And WHY, Kamala Harris, is Nobody looking into $50 MILLION DOLLARS MISSING at Chukchansi? WHO has it, who spent it, who didn't pay taxes on it?
Dear Mr. Torngren,

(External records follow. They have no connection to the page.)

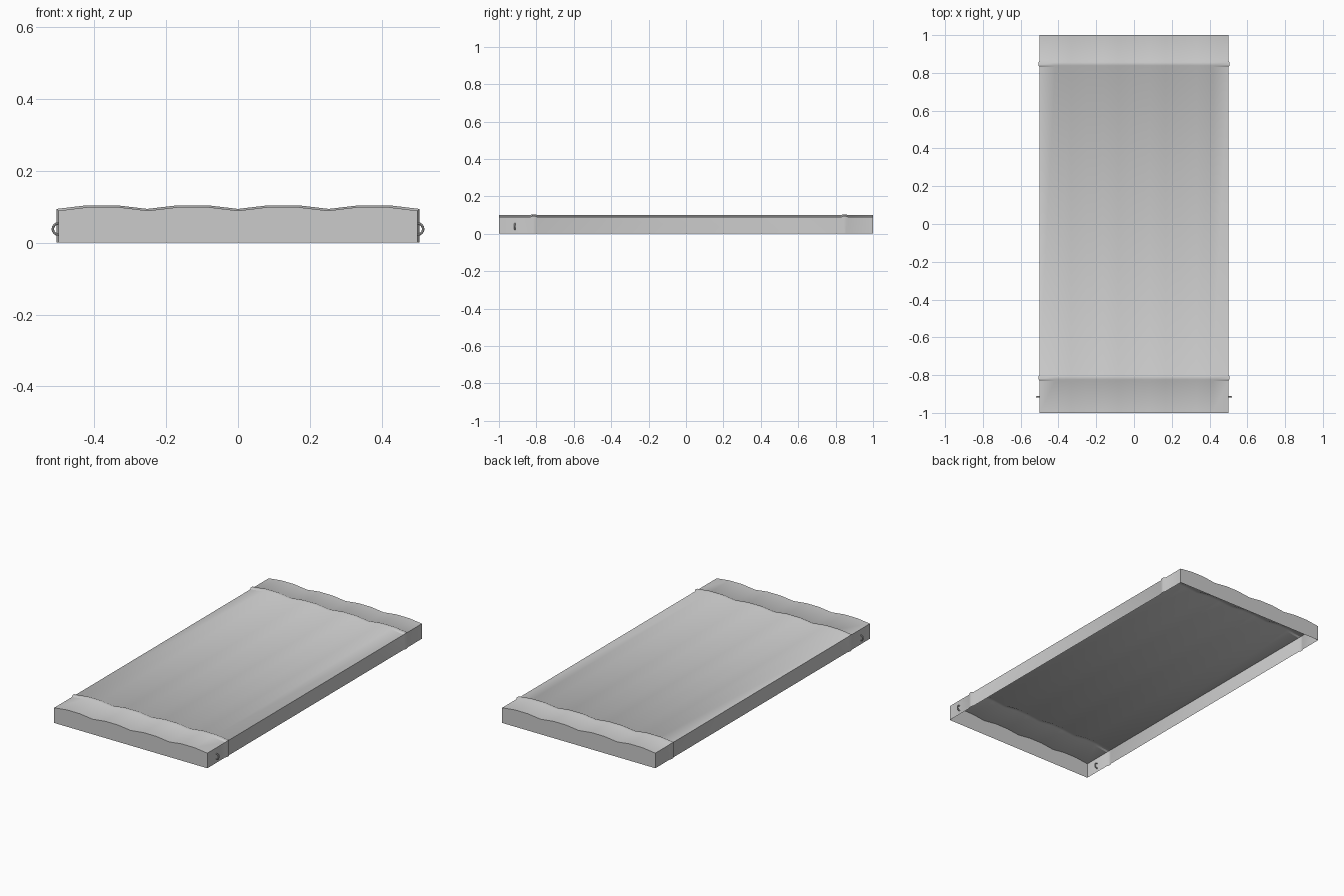
import bpy, bmesh, math

if "Cube" in bpy.data.objects:
    bpy.data.objects.remove(bpy.data.objects["Cube"])


def finish(name, bm):
    me = bpy.data.meshes.new(name)
    bm.to_mesh(me)
    bm.free()
    ob = bpy.data.objects.new(name, me)
    bpy.context.collection.objects.link(ob)
    bpy.context.view_layer.objects.active = ob
    ob.select_set(True)
    bpy.ops.object.shade_smooth_by_angle(angle=math.radians(30))
    ob.select_set(False)
    return ob


def section(offset):
    """Side wall, four shallow waves, side wall; offset pushes it outward."""
    half = 0.5 + offset
    pts = [(-half, 0.0)]
    for i in range(13):
        z = 0.089 if i % 3 == 0 else 0.099
        pts.append(((i / 6 - 1) * half, z + offset))
    pts.append((half, 0.0))
    return pts


# Open-bottomed shell lofted along y, with two pressed ribs
stations = [(-1.0, 0)]
for y0 in (-0.832, 0.83):
    stations += [(y0, 0), (y0 + 0.009, 0.005), (y0 + 0.026, 0.005), (y0 + 0.037, 0)]
stations.append((1.0, 0))

bm = bmesh.new()
rows = [[bm.verts.new((x, y, z)) for x, z in section(o)] for y, o in stations]
for a, b in zip(rows, rows[1:]):
    for i in range(len(a) - 1):
        bm.faces.new((a[i], b[i], b[i + 1], a[i + 1]))
# End walls
bm.faces.new(rows[0])
bm.faces.new(rows[-1][::-1])
bmesh.ops.recalc_face_normals(bm, faces=bm.faces)
# Outward normals: the wavy top must face up
if sum(f.normal.z * f.calc_area() for f in bm.faces) < 0:
    bmesh.ops.reverse_faces(bm, faces=bm.faces)
finish("panel_shell", bm)


# Ring handles passing through the side walls near the front
def ring(name, cx):
    bm = bmesh.new()
    n, m, R, r = 16, 8, 0.0155, 0.0035
    grid = []
    for i in range(n):
        a = 2 * math.pi * i / n
        loop = []
        for j in range(m):
            b = 2 * math.pi * j / m
            d = R + r * math.cos(b)
            loop.append(bm.verts.new((cx + d * math.cos(a), -0.915 + r * math.sin(b),
                                      0.038 + d * math.sin(a))))
        grid.append(loop)
    for i in range(n):
        for j in range(m):
            k, l = (i + 1) % n, (j + 1) % m
            bm.faces.new((grid[i][j], grid[k][j], grid[k][l], grid[i][l]))
    bmesh.ops.recalc_face_normals(bm, faces=bm.faces)
    finish(name, bm)


for name, side in (("left_ring", -1), ("right_ring", 1)):
    ring(name, side * 0.5)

In April of this year, I sent you a letter outlining numerous concerns regarding the possible re-opening of the Chukchansi Gold Resort & Casino (CGRC), located on the tribal lands of the Picayune Rancheria of Chukchansi Indians (PRCI). The concerns I expressed in my correspondence to you on behalf of the onsite, duly elected PRCI Tribal Council, which I represent, involved safety issues and integrity of gaming issues which may arise from prematurely re-opening the Tribe’s casino. To date, I have received no response from your office regarding my correspondence to you.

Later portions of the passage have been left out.